### Task details
Copy each line of the records that holds the string "Vector".

··· Listed records

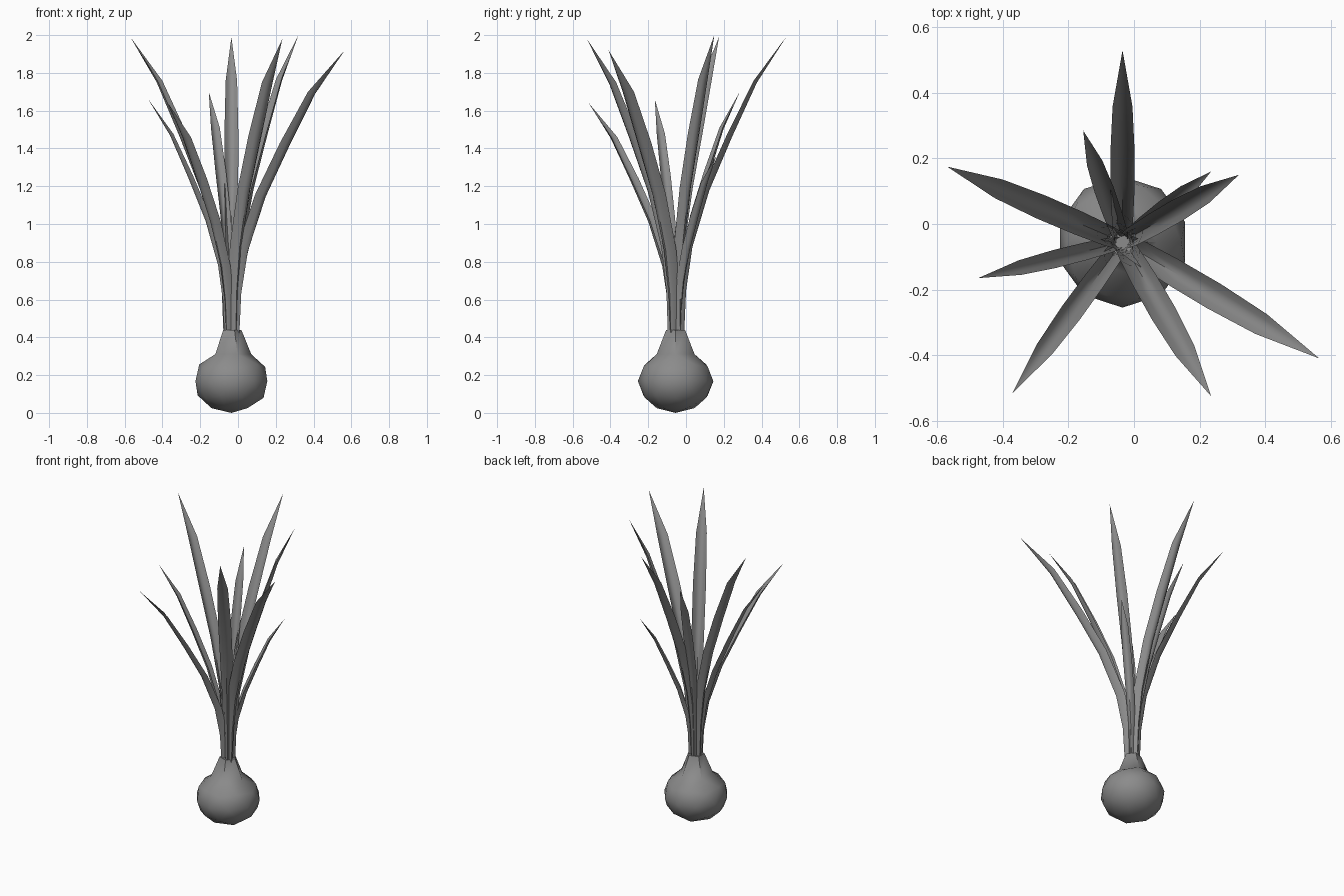
import bpy
import bmesh
import math
from mathutils import Vector

if "Cube" in bpy.data.objects:
    bpy.data.objects.remove(bpy.data.objects["Cube"], do_unlink=True)

AXIS = Vector((-0.035, -0.055, 0))

# One plain grey for the whole plant
grey = bpy.data.materials.new("mid_grey")
grey.use_nodes = True
COLOUR = (0.26, 0.26, 0.26, 1)
grey.diffuse_color = COLOUR
grey.node_tree.nodes["Principled BSDF"].inputs["Base Color"].default_value = COLOUR


def finish(bm, name, angle):
    bmesh.ops.recalc_face_normals(bm, faces=bm.faces)
    mesh = bpy.data.meshes.new(name)
    bm.to_mesh(mesh)
    bm.free()
    mesh.materials.append(grey)
    obj = bpy.data.objects.new(name, mesh)
    bpy.context.collection.objects.link(obj)
    bpy.ops.object.select_all(action="DESELECT")
    obj.select_set(True)
    bpy.context.view_layer.objects.active = obj
    bpy.ops.object.shade_smooth_by_angle(angle=math.radians(angle))


# Bulb: squashed icosphere with its top opened and drawn up into a neck
bm = bmesh.new()
bmesh.ops.create_icosphere(bm, subdivisions=2, radius=1)
pole = max(bm.verts, key=lambda v: v.co.z)
bmesh.ops.delete(bm, geom=[pole], context="VERTS")
for v in bm.verts:
    v.co = Vector((v.co.x * 0.2, v.co.y * 0.2, v.co.z * 0.168 + 0.168)) + AXIS
rim = [e for e in bm.edges if e.is_boundary]
neck = bmesh.ops.extrude_edge_only(bm, edges=rim)["geom"]
for v in [g for g in neck if isinstance(g, bmesh.types.BMVert)]:
    v.co = AXIS + (v.co - AXIS) * 0.5
    v.co.z = 0.44
bmesh.ops.holes_fill(bm, edges=[e for e in bm.edges if e.is_boundary])
finish(bm, "bulb", 60)

# Leaf stations: height share, outward share, width share, gutter depth share
STATIONS = [(0, 0, 0.6, 0.65), (0.15, 0.02, 0.72, 0.62), (0.3, 0.085, 0.85, 0.56),
            (0.49, 0.25, 0.97, 0.48), (0.67, 0.47, 1, 0.4), (0.85, 0.71, 0.82, 0.27)]
# Blade section: position across from edge to edge, then back along the inside
SECTION = [(-1, 0), (-0.5, 0), (0, 0), (0.5, 0), (1, 0),
           (0.5, 0.06), (0, 0.06), (-0.5, 0.06)]
BASE_Z = 0.41


def leaf(name, x, y, z, width):
    """Arching, thin blade curled into a gutter that opens inwards."""
    tip = Vector((x, y, z))
    out = Vector((x, y, 0)) - AXIS
    out.normalize()
    side = Vector((-out.y, out.x, 0))
    root = AXIS + out * 0.021 + Vector((0, 0, BASE_Z))
    span = tip - root
    bm = bmesh.new()
    rings = []
    for rise, reach, share, depth in STATIONS:
        mid = root + Vector((span.x * reach, span.y * reach, span.z * rise))
        half = width * share / 2
        # Direction through the blade, tilting down as it arches
        back = (out - Vector((0, 0, 0.75 * rise))).normalized()
        rings.append([bm.verts.new(
            mid + side * half * u + back * width * (depth * (0.5 - u * u) - inset))
            for u, inset in SECTION])
    count = len(SECTION)
    end = bm.verts.new(tip)
    for i in range(count):
        j = (i + 1) % count
        for low, high in zip(rings, rings[1:]):
            bm.faces.new((low[i], low[j], high[j], high[i]))
        bm.faces.new((rings[-1][i], rings[-1][j], end))
    finish(bm, name, 50)


# Leaves, by tip position and greatest width
leaf("back_leaf", -0.035, 0.53, 1.99, 0.074)
leaf("back_left_leaf", 0.32, 0.15, 2.0, 0.07)
leaf("low_left_leaf", 0.235, 0.16, 1.36, 0.055)
leaf("front_left_leaf", 0.565, -0.41, 1.92, 0.085)
leaf("front_leaf", 0.235, -0.525, 1.98, 0.08)
leaf("front_right_leaf", -0.37, -0.515, 1.64, 0.068)
leaf("right_leaf", -0.475, -0.165, 1.66, 0.055)
leaf("back_right_leaf", -0.57, 0.175, 1.99, 0.075)
leaf("short_back_leaf", -0.155, 0.285, 1.7, 0.06)
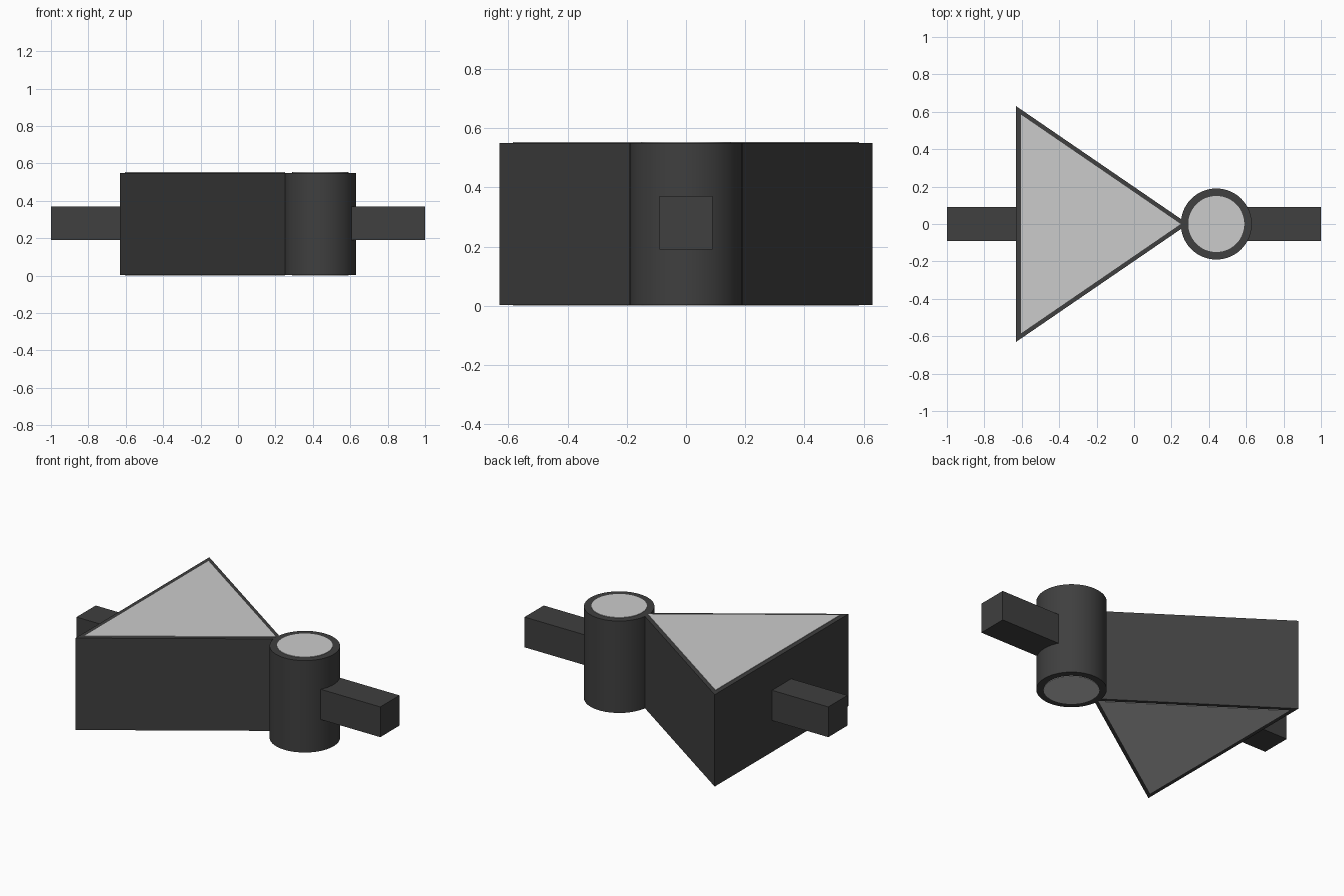
import bpy, bmesh, math

if "Cube" in bpy.data.objects:
    bpy.data.objects.remove(bpy.data.objects["Cube"])

H = 0.553   # full height, light cores stand slightly proud of the shells
LIP = 0.003


def material(name, v):
    m = bpy.data.materials.new(name)
    m.diffuse_color = (v, v, v, 1)
    m.use_nodes = True
    m.node_tree.nodes["Principled BSDF"].inputs["Base Color"].default_value = m.diffuse_color
    return m


dark = material("dark_grey", 0.05)
light = material("light_grey", 0.6)


def prism(name, outline, z0, z1, mat, smooth=False):
    """Extrude a flat outline from z0 to z1."""
    bm = bmesh.new()
    face = bm.faces.new([bm.verts.new((x, y, z0)) for x, y in outline])
    up = bmesh.ops.extrude_face_region(bm, geom=[face])["geom"]
    bmesh.ops.translate(bm, vec=(0, 0, z1 - z0),
                        verts=[v for v in up if isinstance(v, bmesh.types.BMVert)])
    bmesh.ops.recalc_face_normals(bm, faces=bm.faces)
    mesh = bpy.data.meshes.new(name)
    bm.to_mesh(mesh)
    bm.free()
    mesh.materials.append(mat)
    obj = bpy.data.objects.new(name, mesh)
    bpy.context.collection.objects.link(obj)
    if smooth:
        bpy.ops.object.select_all(action="DESELECT")
        obj.select_set(True)
        bpy.context.view_layer.objects.active = obj
        bpy.ops.object.shade_smooth_by_angle(angle=math.radians(30))
    return obj


def circle(cx, r, n=64):
    return [(cx + r * math.cos(2 * math.pi * i / n),
             r * math.sin(2 * math.pi * i / n)) for i in range(n)]


def triangle(x0, x1, half):
    return [(x0, -half), (x1, 0), (x0, half)]


def bar(x0, x1):
    return [(x0, -0.09), (x1, -0.09), (x1, 0.09), (x0, 0.09)]


# Triangular body with light inset faces top and bottom
prism("triangle_body", triangle(-0.63, 0.29, 0.63), LIP, H - LIP, dark)
prism("triangle_core", triangle(-0.603, 0.25, 0.584), 0, H, light)

# Round drum at the tip with light inset faces
prism("drum", circle(0.44, 0.19), LIP, H - LIP, dark, True)
prism("drum_core", circle(0.44, 0.15), 0, H, light, True)

# Connecting bars at both ends
prism("left_bar", bar(-1, -0.62), 0.19, 0.37, dark)
prism("right_bar", bar(0.58, 1), 0.19, 0.37, dark)
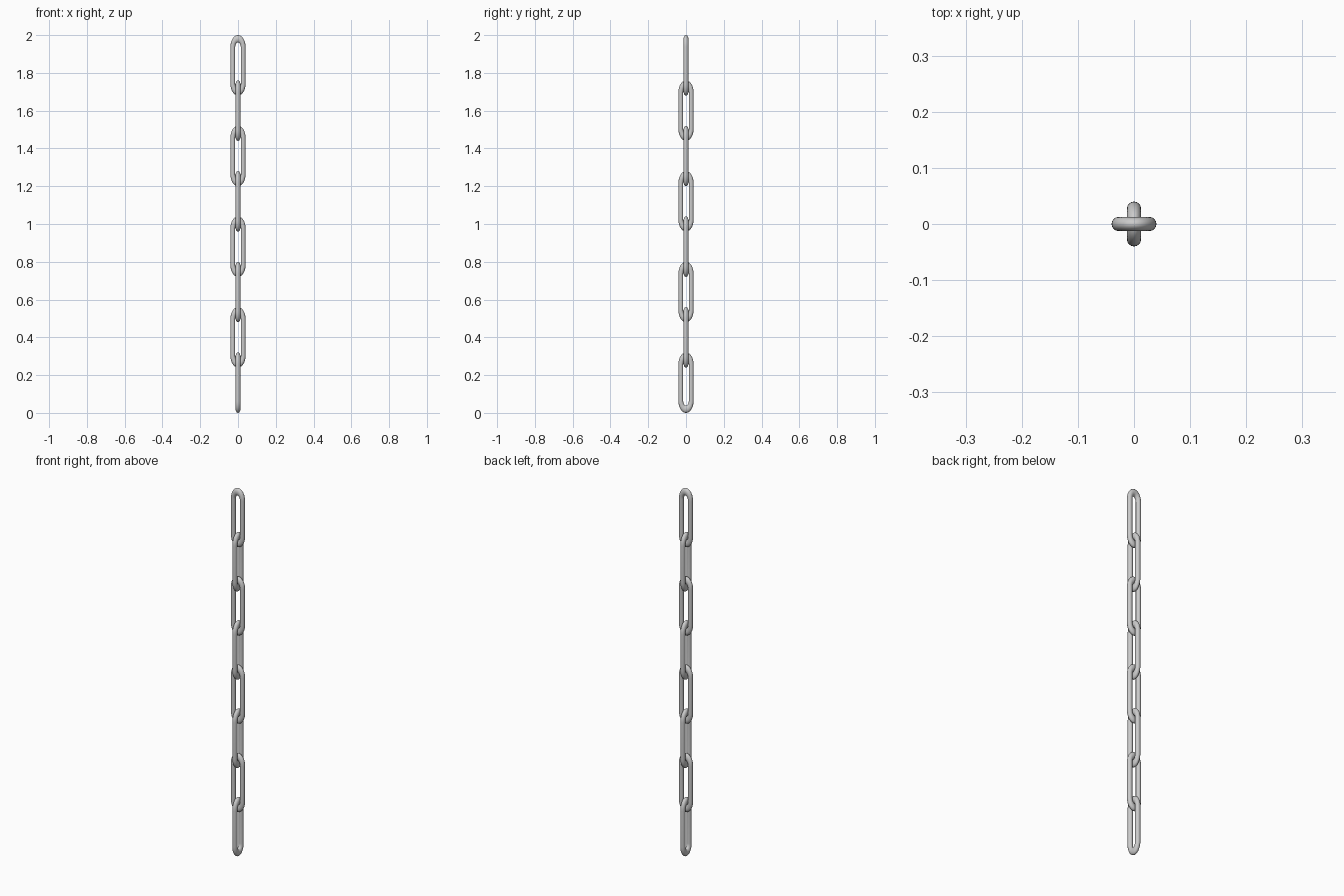
import bpy, bmesh, math
from mathutils import Vector

if "Cube" in bpy.data.objects:
    bpy.data.objects.remove(bpy.data.objects["Cube"])

LINKS, LENGTH, PITCH = 8, 0.32, 0.24
WIRE = 0.0127          # wire radius
BEND = 0.04 - WIRE     # bend radius of the wire centre line
STRETCH = 1.55         # ends are elongated along the chain
ARC, SIDES = 16, 16


def link_mesh():
    """Stadium-shaped ring in the xz plane, with ends stretched in z."""
    half = LENGTH / 2 / STRETCH - 0.04
    path = []
    for start, cz in ((0, half), (math.pi, -half)):
        for i in range(ARC + 1):
            a = start + math.pi * i / ARC
            path.append((a, cz))
    bm = bmesh.new()
    rings = []
    for a, cz in path:
        ring = []
        for j in range(SIDES):
            t = 2 * math.pi * j / SIDES
            r = BEND + WIRE * math.cos(t)
            ring.append(bm.verts.new(Vector((
                r * math.cos(a), WIRE * math.sin(t),
                (cz + r * math.sin(a)) * STRETCH))))
        rings.append(ring)
    for k, ring in enumerate(rings):
        nxt = rings[(k + 1) % len(rings)]
        for j in range(SIDES):
            n = (j + 1) % SIDES
            bm.faces.new((ring[j], ring[n], nxt[n], nxt[j]))
    bmesh.ops.recalc_face_normals(bm, faces=bm.faces)
    for f in bm.faces:
        f.smooth = True
    mesh = bpy.data.meshes.new("chain_link")
    bm.to_mesh(mesh)
    bm.free()
    return mesh


# Chain: each link turned a quarter from its neighbour
mesh = link_mesh()
for i in range(LINKS):
    link = bpy.data.objects.new(f"chain_link_{i + 1}", mesh)
    link.location.z = 2 - LENGTH / 2 - i * PITCH
    link.rotation_euler.z = math.pi / 2 * (i % 2)
    bpy.context.collection.objects.link(link)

······

### Exercise solution
from mathutils import Vector
AXIS = Vector((-0.035, -0.055, 0))
    v.co = Vector((v.co.x * 0.2, v.co.y * 0.2, v.co.z * 0.168 + 0.168)) + AXIS
    tip = Vector((x, y, z))
    out = Vector((x, y, 0)) - AXIS
    side = Vector((-out.y, out.x, 0))
    root = AXIS + out * 0.021 + Vector((0, 0, BASE_Z))
        mid = root + Vector((span.x * reach, span.y * reach, span.z * rise))
        back = (out - Vector((0, 0, 0.75 * rise))).normalized()
from mathutils import Vector
            ring.append(bm.verts.new(Vector((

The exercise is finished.